Bellflowers (Campanula spp.) are a family of annual, biennial and perennial plants, found naturally occurring in many countries of the northern hemisphere and South Africa. Campanulas vary in size and habit of growth, but those found locally are generally low-growing ground cover plants featuring lavender-white to purple bell-shaped flowers borne singly or more often in inflorescences. Petals, sepals and stamens are normally in fives with the petals either partially or completely fused. The leaves are alternate, rarely opposite, and simple. The blue color is attractive to bees, though other insects may visit the flowers, and some red-flowered species may be visited by birds or butterflies.
The genus includes nearly 300 species, from dainty 6" miniatures to tall three foot uprights, preferring filtered sun in the Central Valley. Campanulas grow almost everywhere on earth except the Sahara, Antarctica, and northern Greenland. An evergreen perennial in Davis, bellflowers begin their show around mid- to late-spring. Native populations of tiny bellflowers can be found locally around vernal pools, with most of these species attaining only a few inches of height. Garden varieties found in local nurseries should be planted in average to moist, well-drained soil and can be propagated easily by division. Pruning faded blooms will encourage a longer flowering period, and once seed pods are allowed to form flowering will cease.
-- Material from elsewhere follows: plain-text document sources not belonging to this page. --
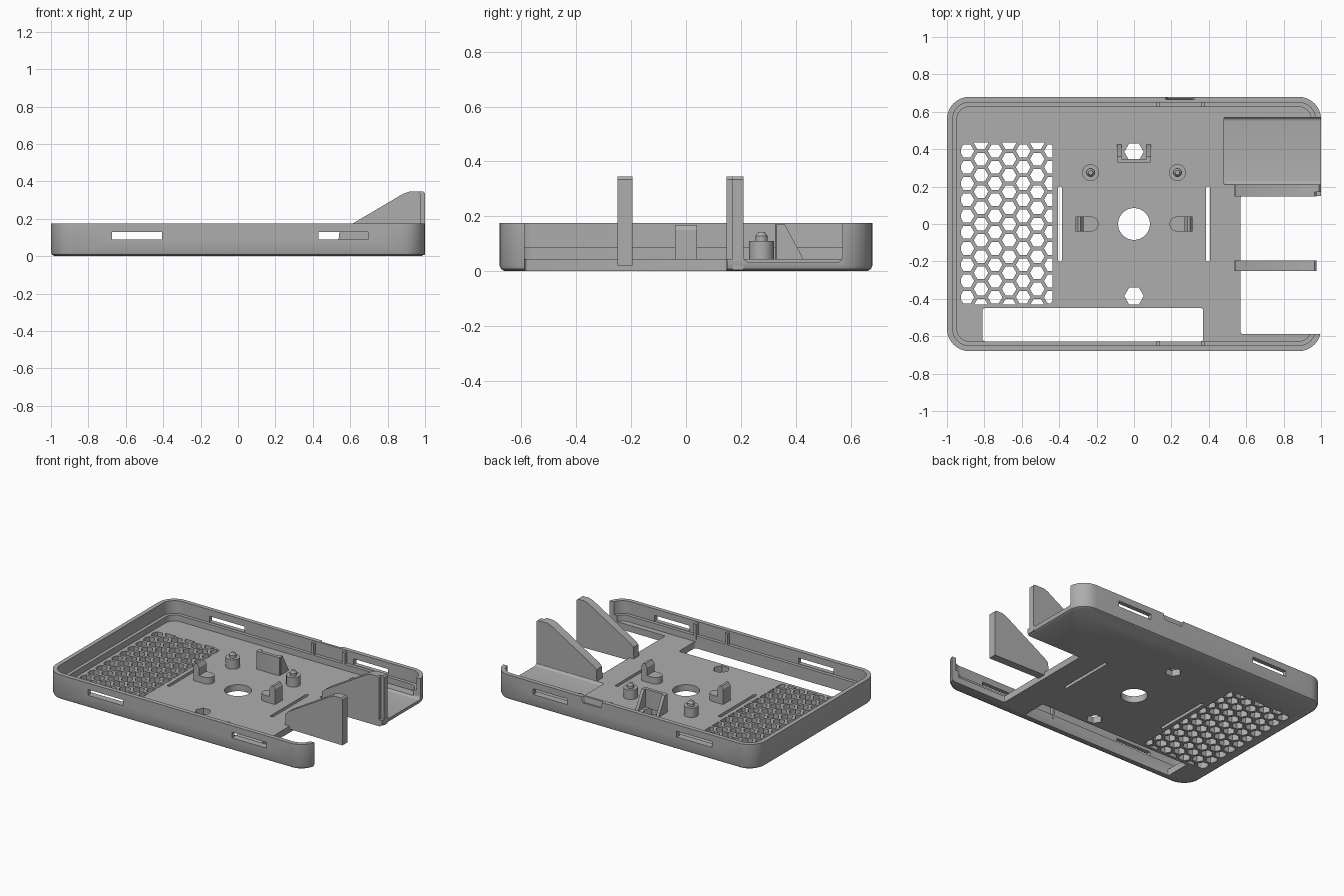
import bpy, bmesh, math

cube = bpy.data.objects.get("Cube")
if cube:
    bpy.data.objects.remove(cube, do_unlink=True)

grey = bpy.data.materials.new("plain_grey")
grey.use_nodes = True
COLOR = (0.42, 0.42, 0.42, 1)
grey.diffuse_color = COLOR
grey.node_tree.nodes["Principled BSDF"].inputs["Base Color"].default_value = COLOR

FLOOR, TOP = 0.045, 0.175
HALF_Y = 0.68


def rounded(x0, x1, y0, y1, r, n=8):
    """Counter-clockwise rounded rectangle outline."""
    corners = [(x1 - r, y1 - r), (x0 + r, y1 - r), (x0 + r, y0 + r), (x1 - r, y0 + r)]
    return [(cx + r * math.cos(a), cy + r * math.sin(a))
            for q, (cx, cy) in enumerate(corners)
            for a in [(q + i / n) * math.pi / 2 for i in range(n + 1)]]


def ring(cx, cy, r, n):
    return [(cx + r * math.cos(2 * math.pi * i / n), cy + r * math.sin(2 * math.pi * i / n))
            for i in range(n)]


def rect(x0, x1, y0, y1):
    return [(x0, y0), (x1, y0), (x1, y1), (x0, y1)]


def add_loft(bm, levels, axis="Z"):
    """Closed solid through outlines at successive heights along an axis."""
    place = {"Z": lambda u, v, w: (u, v, w),
             "X": lambda u, v, w: (w, u, v),
             "Y": lambda u, v, w: (u, w, v)}[axis]
    loops = [[bm.verts.new(place(u, v, w)) for u, v in pts] for pts, w in levels]
    n = len(loops[0])
    for a, b in zip(loops, loops[1:]):
        for i in range(n):
            bm.faces.new((a[i], a[(i + 1) % n], b[(i + 1) % n], b[i]))
    bm.faces.new(loops[0][::-1])
    bm.faces.new(loops[-1])


def make(name, solids, axis="Z"):
    bm = bmesh.new()
    for levels in solids:
        add_loft(bm, levels, axis)
    bmesh.ops.recalc_face_normals(bm, faces=bm.faces)
    mesh = bpy.data.meshes.new(name)
    bm.to_mesh(mesh)
    bm.free()
    mesh.materials.append(grey)
    obj = bpy.data.objects.new(name, mesh)
    bpy.context.collection.objects.link(obj)
    return obj


def prism(outline, low, high):
    return [(outline, low), (outline, high)]


def boolean(obj, cutters, operation="DIFFERENCE"):
    """Apply cutters in turn, then delete them."""
    for cutter in cutters:
        mod = obj.modifiers.new("cut", "BOOLEAN")
        mod.object, mod.operation, mod.solver = cutter, operation, "EXACT"
    graph = bpy.context.evaluated_depsgraph_get()
    mesh = bpy.data.meshes.new_from_object(obj.evaluated_get(graph))
    obj.modifiers.clear()
    obj.data = mesh
    for cutter in cutters:
        bpy.data.objects.remove(cutter, do_unlink=True)


def shell(inset, r=0.12):
    return rounded(-1 + inset, 1 - inset, -HALF_Y + inset, HALF_Y - inset, r - inset)


# Tray body with a softened bottom edge
tray = make("tray", [[(shell(0.02), 0), (shell(0.006), 0.008), (shell(0), 0.022), (shell(0), TOP)]])

# Stepped cavity
cavity = make("cavity", [[(shell(0.053), FLOOR), (shell(0.053), 0.087),
                          (shell(0.03), 0.087), (shell(0.03), 0.3)]])

# Honeycomb vent clipped to a rounded panel
vent = make("vent_cut", [prism(rounded(-0.925, -0.435, -0.43, 0.435, 0.03), -0.1, 0.1)])
PITCH = 0.0868
hexes = [prism(ring(-0.893 + c * PITCH * 0.866, -0.478 + PITCH * (r + 0.5 * (c % 2)), 0.039, 6), -0.2, 0.2)
         for c in range(7) for r in range(12)]
boolean(vent, [make("vent_hexes", hexes)], "INTERSECT")

# Floor openings
through = [rounded(-0.81, 0.37, -0.627, -0.45, 0.012, 3), ring(0, 0, 0.085, 48),
           ring(0, 0.385, 0.052, 6), ring(0, -0.385, 0.052, 6)]
through += [rounded(s * 0.395 - 0.011, s * 0.395 + 0.011, -0.2, 0.2, 0.01, 4) for s in (-1, 1)]
holes = make("floor_holes", [prism(o, -0.1, 0.1) for o in through])
side_gap = make("side_gap", [prism(rounded(0.57, 1.3, -0.588, 0.15, 0.012, 3), -0.1, 0.4)])

# Open bay in the rear right corner, and the wall gap beside it
bay = make("bay", [prism(rounded(0.21, 0.57, 0.033, 0.5, 0.02, 5), 0.48, 1.2)], "X")
wall_gap = make("wall_gap", [prism(rect(0.9, 1.2, 0.1, 0.4), FLOOR, 0.4)])

# Wall slots and the finger scoop
slots = make("slots", [prism(rect(x0, x1, 0.09, 0.13), -0.8, 0.8)
                       for x0, x1 in ((-0.675, -0.405), (0.43, 0.695))], "Y")
scoop = make("scoop", [[([(0.18, 0.67), (0.31, 0.67), (0.325, 0.72), (0.165, 0.72)], 0.135),
                        ([(0.165, 0.662), (0.325, 0.662), (0.36, 0.72), (0.13, 0.72)], 0.2)]])
boolean(tray, [cavity, vent, holes, side_gap, bay, wall_gap, slots, scoop])

# Small wall ribs
ribs = [prism(rect(x - 0.01, x + 0.01, min(s * 0.626, s * 0.66), max(s * 0.626, s * 0.66)), 0.06, 0.165)
        for x in (0.13, 0.37) for s in (-1, 1)]
make("wall_ribs", ribs)


# Triangular fins
def fin_outline(end, base):
    return [(0.535, FLOOR - 0.02), (end, base), (end, 0.335), (end - 0.01, 0.345),
            (0.915, 0.345), (0.885, 0.335), (0.56, 0.143), (0.54, 0.123)]


make("front_fin", [prism(fin_outline(0.975, 0.02), -0.25, -0.195)], "Y")
make("rear_fin", [prism(fin_outline(0.975, 0.005), 0.148, 0.17),
                  prism(fin_outline(1.0, 0.005), 0.17, 0.21)], "Y")

# Standoffs with locating pins
for side, word in ((-1, "right"), (1, "left")):
    x = side * 0.232
    profile = [(0.045, 0.04), (0.045, 0.11), (0.022, 0.11), (0.022, 0.128), (0.012, 0.142)]
    make(word + "_standoff", [[(ring(x, 0.275, r, 32), z) for r, z in profile]])

    # Rounded foot with an upright clip at its outer end
    arc = [(0.23 - 0.04 * math.cos(a), 0.04 * math.sin(a))
           for a in [math.pi * (i / 12 - 0.5) for i in range(13)]]
    foot = [(side * u, v) for u, v in arc + [(0.312, 0.04), (0.312, -0.04)]]
    clip = [(0.27, 0.04), (0.312, 0.04), (0.312, 0.15), (0.3, 0.168), (0.285, 0.168), (0.27, 0.145)]
    make(word + "_clip_foot", [prism(foot, 0.04, 0.09)])
    make(word + "_clip", [prism([(side * u, w) for u, w in clip], -0.04, 0.04)], "Y")

# Gusseted back stop
make("back_stop", [prism(rounded(-0.09, 0.09, 0.325, 0.347, 0.009, 3), 0.04, 0.17)])
wedge = [(0.34, 0.04), (0.425, 0.04), (0.425, 0.05), (0.36, 0.17), (0.34, 0.17)]
make("back_stop_gussets", [prism(wedge, min(s * 0.068, s * 0.09), max(s * 0.068, s * 0.09))
                           for s in (-1, 1)], "X")

# Smooth the curved sides, keep edges crisp
bpy.ops.object.select_all(action="DESELECT")
for obj in bpy.context.collection.objects:
    if obj.type == "MESH" and grey.name in obj.data.materials:
        obj.select_set(True)
        bpy.context.view_layer.objects.active = obj
bpy.ops.object.shade_smooth_by_angle(angle=math.radians(30))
To learn more about plants found growing in Davis, visit our Town Flora.